Problem to work on: Where does the word "True" show up in the data? Please find each such line and copy it.

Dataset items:
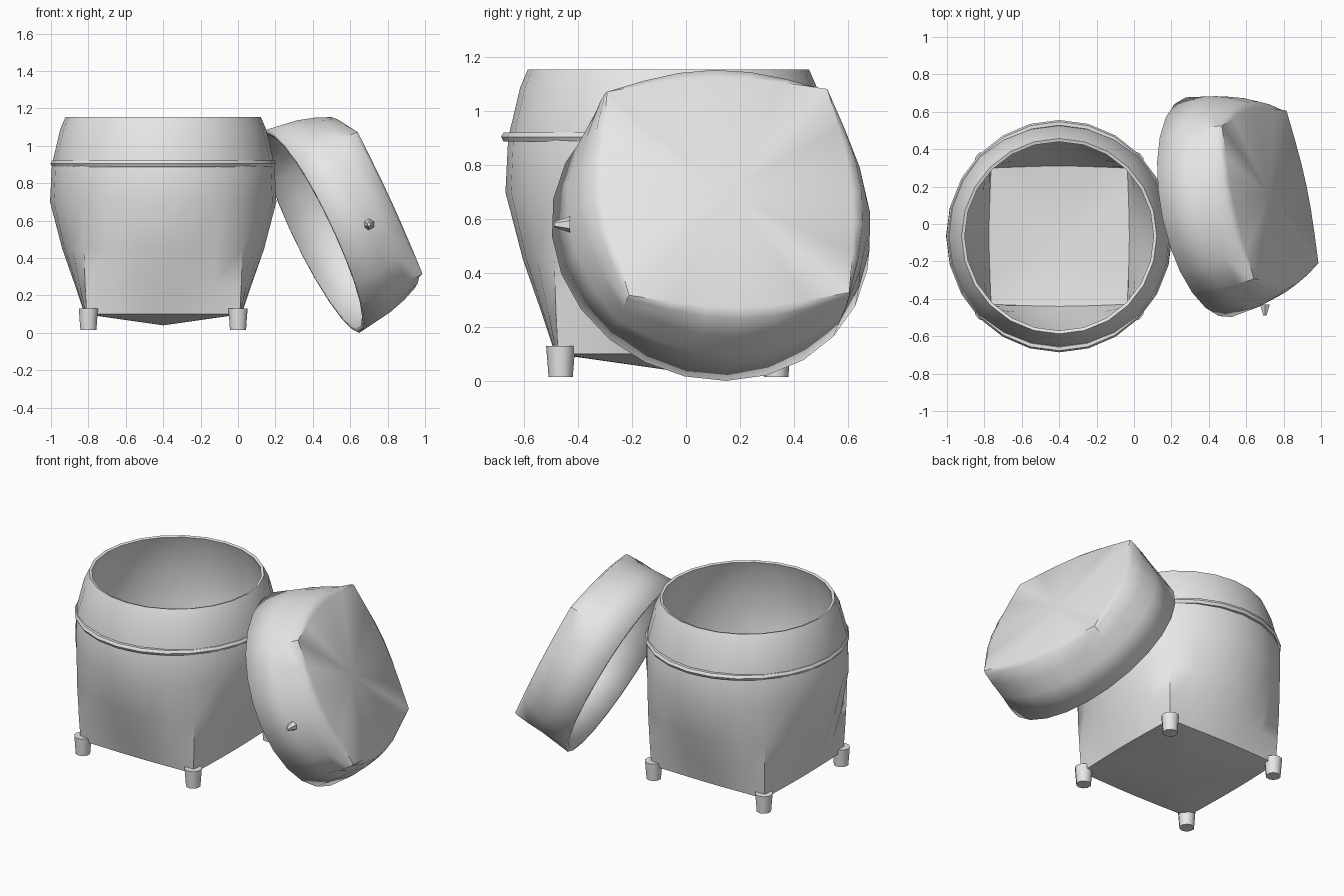
import bpy, bmesh, math
from mathutils import Matrix, Vector

if "Cube" in bpy.data.objects:
    bpy.data.objects.remove(bpy.data.objects["Cube"])

SIDES = 24
grey = bpy.data.materials.new("pale grey")
grey.diffuse_color = (0.8, 0.8, 0.8, 1)
grey.use_nodes = True
grey.node_tree.nodes["Principled BSDF"].inputs["Base Color"].default_value = grey.diffuse_color


def finish(name, bm, matrix, thickness=0.0):
    mesh = bpy.data.meshes.new(name)
    bm.to_mesh(mesh)
    bm.free()
    ob = bpy.data.objects.new(name, mesh)
    bpy.context.collection.objects.link(ob)
    ob.matrix_world = matrix
    mesh.materials.append(grey)
    bpy.ops.object.select_all(action='DESELECT')
    ob.select_set(True)
    bpy.context.view_layer.objects.active = ob
    bpy.ops.object.shade_smooth_by_angle(angle=math.radians(40))
    if thickness:
        mod = ob.modifiers.new("wall", 'SOLIDIFY')
        mod.thickness = thickness
        mod.offset = -1
    return ob


def ring(bm, z, mid, diag):
    """Section between a square and a circle: radius mid on the sides, diag on the corners."""
    half = diag / math.sqrt(2)
    k = (mid - half) / (diag - half)
    verts = []
    for i in range(SIDES):
        a = 2 * math.pi * i / SIDES
        phi = (a + math.pi / 4) % (math.pi / 2) - math.pi / 4
        r = (1 - k) * half / math.cos(phi) + k * diag
        verts.append(bm.verts.new((r * math.cos(a), r * math.sin(a), z)))
    return verts


def loft(sections, first_cap=None, last_cap=None):
    """Skin the sections; a cap is the height of the centre point closing that end."""
    bm = bmesh.new()
    rings = [ring(bm, *s) for s in sections]
    for a, b in zip(rings, rings[1:]):
        for i in range(SIDES):
            j = (i + 1) % SIDES
            bm.faces.new((a[i], a[j], b[j], b[i]))
    for edge, z, flip in ((rings[0], first_cap, True), (rings[-1], last_cap, False)):
        if z is not None:
            tip = bm.verts.new((0, 0, z))
            for i in range(SIDES):
                j = (i + 1) % SIDES
                bm.faces.new((edge[j], edge[i], tip) if flip else (edge[i], edge[j], tip))
    return bm


# Basket: square sagging base rising to a round mouth, then the lining back down to the floor
CX, CY = -0.40, -0.065
basket = loft([(0.10, 0.42, 0.58), (0.25, 0.47, 0.59), (0.45, 0.54, 0.60),
               (0.70, 0.605, 0.605), (0.90, 0.595, 0.605), (1.09, 0.55, 0.555),
               (1.155, 0.522, 0.522),
               (1.15, 0.505, 0.505), (1.08, 0.53, 0.53), (0.90, 0.565, 0.57),
               (0.70, 0.57, 0.56), (0.45, 0.505, 0.55), (0.25, 0.43, 0.53),
               (0.125, 0.375, 0.515)], 0.04, 0.08)
finish("basket_body", basket, Matrix.Translation((CX, CY, 0)))

# Raised band around the shoulder
bm = bmesh.new()
M = 6
loops = []
for i in range(SIDES):
    a = 2 * math.pi * i / SIDES
    loops.append([bm.verts.new(((0.585 + 0.018 * math.cos(t)) * math.cos(a),
                                (0.585 + 0.018 * math.cos(t)) * math.sin(a),
                                0.02 * math.sin(t)))
                  for t in (2 * math.pi * m / M for m in range(M))])
for i in range(SIDES):
    p, q = loops[i], loops[(i + 1) % SIDES]
    for m in range(M):
        n = (m + 1) % M
        bm.faces.new((p[m], q[m], q[n], p[n]))
band = finish("basket_band", bm, Matrix.Translation((CX, CY, 0.905)) @ Matrix.Diagonal((1, 1.03, 1, 1)))

# Four short feet under the corners
for sx, side in ((-1, "left"), (1, "right")):
    for sy, end in ((-1, "front"), (1, "back")):
        bm = bmesh.new()
        bmesh.ops.create_cone(bm, cap_ends=True, segments=10, radius1=0.045,
                              radius2=0.054, depth=0.115)
        finish(f"{end}_{side}_foot", bm,
               Matrix.Translation((CX + 0.4 * sx, CY + 0.4 * sy, 0.0725)))

# Lid: round rim, square top, leaning on the basket
n = Vector((0.887, 0.18, 0.425)).normalized()
u = Vector((-0.205, 0.978, 0.012))
u = (u - n * u.dot(n)).normalized()
v = n.cross(u)
place = Matrix.Translation((0.40, 0.09, 0.543)) @ Matrix((u, v, n)).transposed().to_4x4()
lid = loft([(0, 0.60, 0.60), (0.17, 0.575, 0.60), (0.27, 0.545, 0.60),
            (0.35, 0.51, 0.595), (0.37, 0.47, 0.59)], last_cap=0.365)
finish("lid", lid, place, 0.025)

# Small fastening peg on the lid's front side
bm = bmesh.new()
bmesh.ops.create_cone(bm, cap_ends=True, segments=6, radius1=0.03, radius2=0.01, depth=0.06)
finish("lid_peg", bm, Matrix.Translation((0.70, -0.46, 0.58)) @ Matrix.Rotation(math.pi / 2, 4, 'X'))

Result:
grey.use_nodes = True
    ob.select_set(True)
    for edge, z, flip in ((rings[0], first_cap, True), (rings[-1], last_cap, False)):
        bmesh.ops.create_cone(bm, cap_ends=True, segments=10, radius1=0.045,
bmesh.ops.create_cone(bm, cap_ends=True, segments=6, radius1=0.03, radius2=0.01, depth=0.06)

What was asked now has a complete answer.